This throw in the Log Cabin pattern was begun by Harriet Rutter in 1875, the year she married William Eagleson, but was never finished. It is a fascinating surface study in unpredictability within symmetry. The large dark squares-on-point dominate the visual field, but concentric squares emerge and interrupt the surface through masterful manipulations of bright and somber fabrics in each block. A native New Yorker, Eagleson was numbered among the students at the first New York City high, or normal, school for females. Known as the Twelfth Street girls, many of the students went on to form the first classes at Hunter College, founded in 1870. In 1949, 94-year-old Harriet Rutter Eagleson was celebrated as the oldest living graduate of Hunter College class of 1871. To this day a scholarship endowed in her name supports the academic work of Hunter College students.
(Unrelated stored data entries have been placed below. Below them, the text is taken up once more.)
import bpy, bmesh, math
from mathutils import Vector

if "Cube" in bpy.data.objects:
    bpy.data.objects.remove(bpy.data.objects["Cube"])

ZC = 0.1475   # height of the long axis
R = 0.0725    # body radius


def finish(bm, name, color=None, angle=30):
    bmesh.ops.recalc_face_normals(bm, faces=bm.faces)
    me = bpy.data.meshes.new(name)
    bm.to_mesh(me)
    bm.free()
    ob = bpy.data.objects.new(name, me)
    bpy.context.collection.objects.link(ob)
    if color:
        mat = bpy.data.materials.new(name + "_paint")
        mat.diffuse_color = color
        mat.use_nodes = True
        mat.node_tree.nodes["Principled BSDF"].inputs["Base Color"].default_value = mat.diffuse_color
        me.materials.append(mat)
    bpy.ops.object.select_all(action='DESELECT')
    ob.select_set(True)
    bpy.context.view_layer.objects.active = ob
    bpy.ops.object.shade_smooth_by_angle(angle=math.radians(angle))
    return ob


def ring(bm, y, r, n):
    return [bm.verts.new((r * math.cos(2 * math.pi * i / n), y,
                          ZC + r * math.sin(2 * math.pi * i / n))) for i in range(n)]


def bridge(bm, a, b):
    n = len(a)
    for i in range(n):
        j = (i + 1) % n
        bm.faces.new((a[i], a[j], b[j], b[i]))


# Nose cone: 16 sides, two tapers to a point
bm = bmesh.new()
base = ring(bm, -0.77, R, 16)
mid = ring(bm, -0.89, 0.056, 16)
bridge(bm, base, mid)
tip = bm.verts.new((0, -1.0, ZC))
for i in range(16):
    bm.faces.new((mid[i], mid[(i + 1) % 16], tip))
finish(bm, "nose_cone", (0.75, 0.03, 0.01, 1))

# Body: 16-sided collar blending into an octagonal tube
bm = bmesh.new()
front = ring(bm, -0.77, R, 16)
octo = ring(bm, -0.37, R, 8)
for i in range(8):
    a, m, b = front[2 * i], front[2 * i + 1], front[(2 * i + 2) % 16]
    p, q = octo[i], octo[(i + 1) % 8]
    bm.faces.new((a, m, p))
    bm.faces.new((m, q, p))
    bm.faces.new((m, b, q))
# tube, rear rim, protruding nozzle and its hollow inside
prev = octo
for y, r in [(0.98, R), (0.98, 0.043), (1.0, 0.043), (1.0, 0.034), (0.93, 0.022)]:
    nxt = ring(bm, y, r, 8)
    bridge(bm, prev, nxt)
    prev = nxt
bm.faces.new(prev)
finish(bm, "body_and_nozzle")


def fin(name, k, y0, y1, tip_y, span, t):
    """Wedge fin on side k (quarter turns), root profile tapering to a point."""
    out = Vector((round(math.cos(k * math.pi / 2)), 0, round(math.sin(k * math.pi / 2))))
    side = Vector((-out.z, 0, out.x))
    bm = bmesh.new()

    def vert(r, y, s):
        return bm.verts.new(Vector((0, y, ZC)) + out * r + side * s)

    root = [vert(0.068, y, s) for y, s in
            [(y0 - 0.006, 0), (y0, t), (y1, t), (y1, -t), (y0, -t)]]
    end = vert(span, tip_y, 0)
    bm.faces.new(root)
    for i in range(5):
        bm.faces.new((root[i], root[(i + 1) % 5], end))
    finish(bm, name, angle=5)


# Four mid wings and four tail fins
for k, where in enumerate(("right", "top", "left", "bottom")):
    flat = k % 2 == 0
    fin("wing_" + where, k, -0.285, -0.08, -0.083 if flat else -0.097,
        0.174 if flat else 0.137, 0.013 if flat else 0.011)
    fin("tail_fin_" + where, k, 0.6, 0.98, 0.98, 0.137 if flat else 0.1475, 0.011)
Text: Stacy C. Hollander, "Log Cabin Throw, Light-and-Dark Variation," exhibition label for alt_quilts: Sabrina Gschwandtner, Luke Haynes, Stephen Sollins. Stacy C. Hollander, curator. New York: American Folk Art Museum, 2013.
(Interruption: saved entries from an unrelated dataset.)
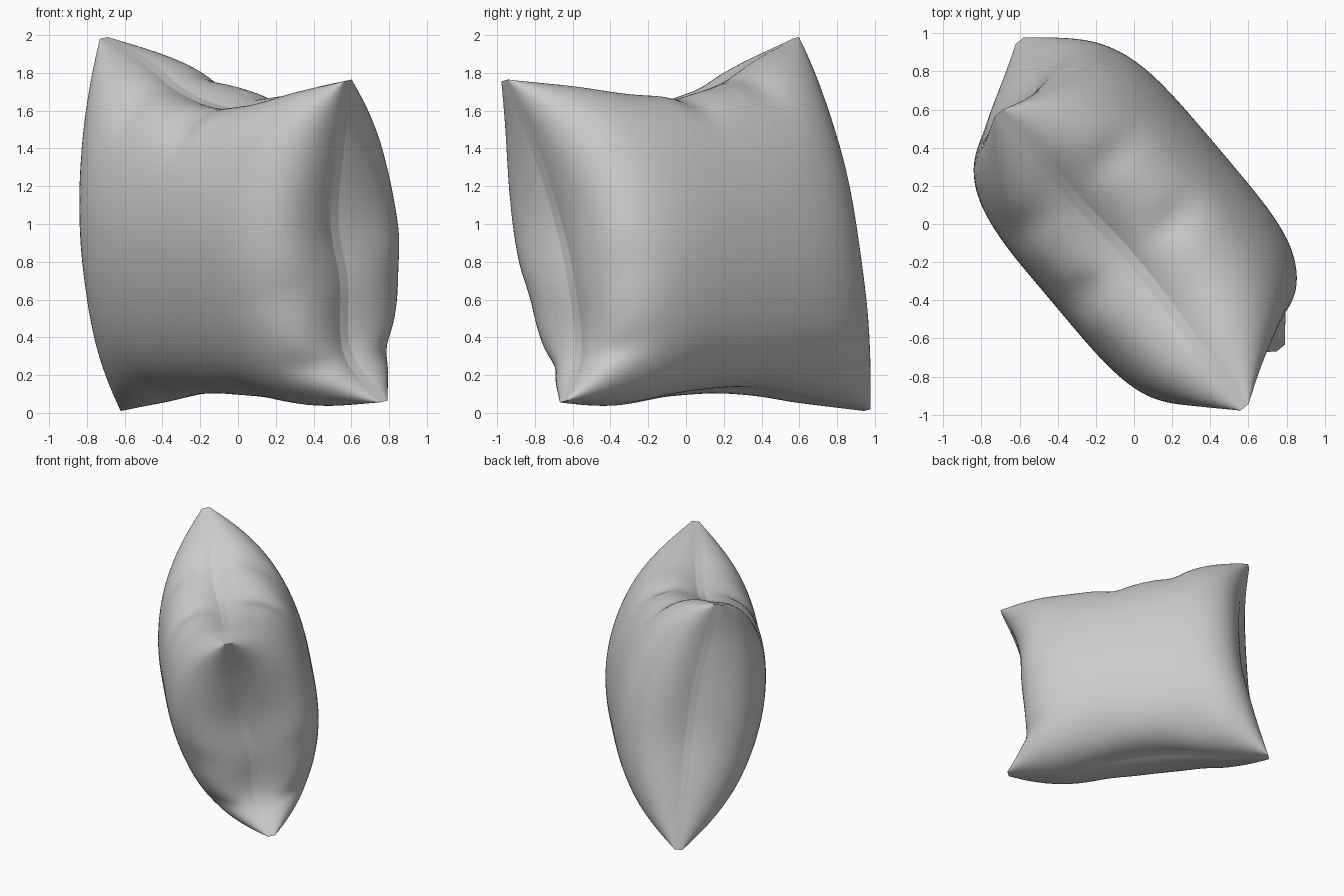
import bpy, bmesh, math
from mathutils import Vector

cube = bpy.data.objects.get("Cube")
if cube:
    bpy.data.objects.remove(cube, do_unlink=True)

# Seam corners
TL, TR = Vector((-.71, .58, 1.985)), Vector((.58, -.96, 1.76))
BL, BR = Vector((-.6, .96, .015)), Vector((.77, -.65, .06))


def path(start, middle, end):
    """Evenly spaced control points of one seam edge."""
    return [start] + [Vector(p) for p in middle] + [end]


top = path(TL, [(-.5, .36, 1.87), (-.29, .11, 1.7), (-.06, -.13, 1.61),
                (.15, -.39, 1.63), (.37, -.69, 1.71)], TR)
bottom = path(BL, [(-.33, .65, .07), (-.05, .32, .13), (.22, 0, .11),
                   (.5, -.33, .05)], BR)
left = path(BL, [(-.56, .84, .42), (-.53, .72, .85), (-.55, .66, 1.25),
                 (-.62, .6, 1.65)], TL)
right = path(BR, [(.58, -.57, .32), (.56, -.61, .7), (.51, -.68, 1.02),
                  (.54, -.8, 1.4)], TR)


def along(points, t):
    """Smooth point on a seam edge (Catmull-Rom)."""
    x = t * (len(points) - 1)
    i = min(int(x), len(points) - 2)
    f = x - i
    b, c = points[i], points[i + 1]
    a = points[i - 1] if i else b * 2 - c
    d = points[i + 2] if i + 2 < len(points) else c * 2 - b
    return (b * 2 + (c - a) * f + (a * 2 - b * 5 + c * 4 - d) * f ** 2
            + (b * 3 - a - c * 3 + d) * f ** 3) / 2


# Creases running in from the seam: u, v, width along u, width along v, depth
CREASES = [(-.42, 1, .1, .25, .16), (.05, 1, .1, .25, .2),
           (-.45, -1, .14, .2, .1), (.3, -1, .14, .2, .08),
           (1, -.68, .2, .09, .16), (1, -.25, .25, .14, .06)]

axis_out = (TL - BL + TR - BR).cross(TR - TL + BR - BL).normalized()
SEAM, PUFF, FILL = .028, .55, .9


def cushion_point(u, v, side):
    s, t = (u + 1) / 2, (v + 1) / 2
    flat = BL.lerp(BR, s).lerp(TL.lerp(TR, s), t)
    pulled = (along(bottom, s).lerp(along(top, s), t)
              + along(left, t).lerp(along(right, t), s) - flat)
    full = math.sqrt(max(0, (1 - u ** 4) * (1 - v ** 2)))
    full *= 1 - sum(k * math.exp(-((u - cu) / wu) ** 2 - ((v - cv) / wv) ** 2)
                    for cu, cv, wu, wv, k in CREASES)
    return pulled.lerp(flat, FILL * full) + axis_out * side * (SEAM + PUFF * full)


# Two puffed panels, with rows packed closer towards the seam
N = 64
steps = [math.sin((i / N - .5) * math.pi) for i in range(N + 1)]
bm = bmesh.new()
panels = []
for side in (1, -1):
    grid = [[bm.verts.new(cushion_point(u, v, side)) for v in steps] for u in steps]
    panels.append(grid)
    for i in range(N):
        for j in range(N):
            bm.faces.new((grid[i][j], grid[i + 1][j],
                          grid[i + 1][j + 1], grid[i][j + 1]))

# Flat seam strip joining the panels
rim = ([(i, 0) for i in range(N)] + [(N, j) for j in range(N)]
       + [(i, N) for i in range(N, 0, -1)] + [(0, j) for j in range(N, 0, -1)])
front, back = panels
strip = set()
for (i, j), (k, m) in zip(rim, rim[1:] + rim[:1]):
    strip.add(bm.faces.new((front[i][j], front[k][m], back[k][m], back[i][j])))
bmesh.ops.recalc_face_normals(bm, faces=bm.faces)

# Smooth cloth with crisp seam edges
for f in bm.faces:
    f.smooth = True
for f in strip:
    for e in f.edges:
        if any(g not in strip for g in e.link_faces):
            e.smooth = False
for i, j in ((0, 0), (N, 0), (N, N), (0, N)):
    bm.edges.get((front[i][j], back[i][j])).smooth = False

mesh = bpy.data.meshes.new("pillow")
bm.to_mesh(mesh)
bm.free()

grey = bpy.data.materials.new("light_grey_cloth")
grey.use_nodes = True
colour = (.6, .6, .6, 1)
grey.diffuse_color = colour
grey.node_tree.nodes["Principled BSDF"].inputs["Base Color"].default_value = colour
mesh.materials.append(grey)

pillow = bpy.data.objects.new("pillow", mesh)
bpy.context.collection.objects.link(pillow)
Image: Log Cabin Throw, Light-and-Dark Variation, Harriet Rutter Eagleson (1855–1950), New York City, New York, United States, 1875–1880, silk and cotton. Gift of Miss Jessica R. Eagleson, 1979.18.1. Photo by Gavin Ashworth.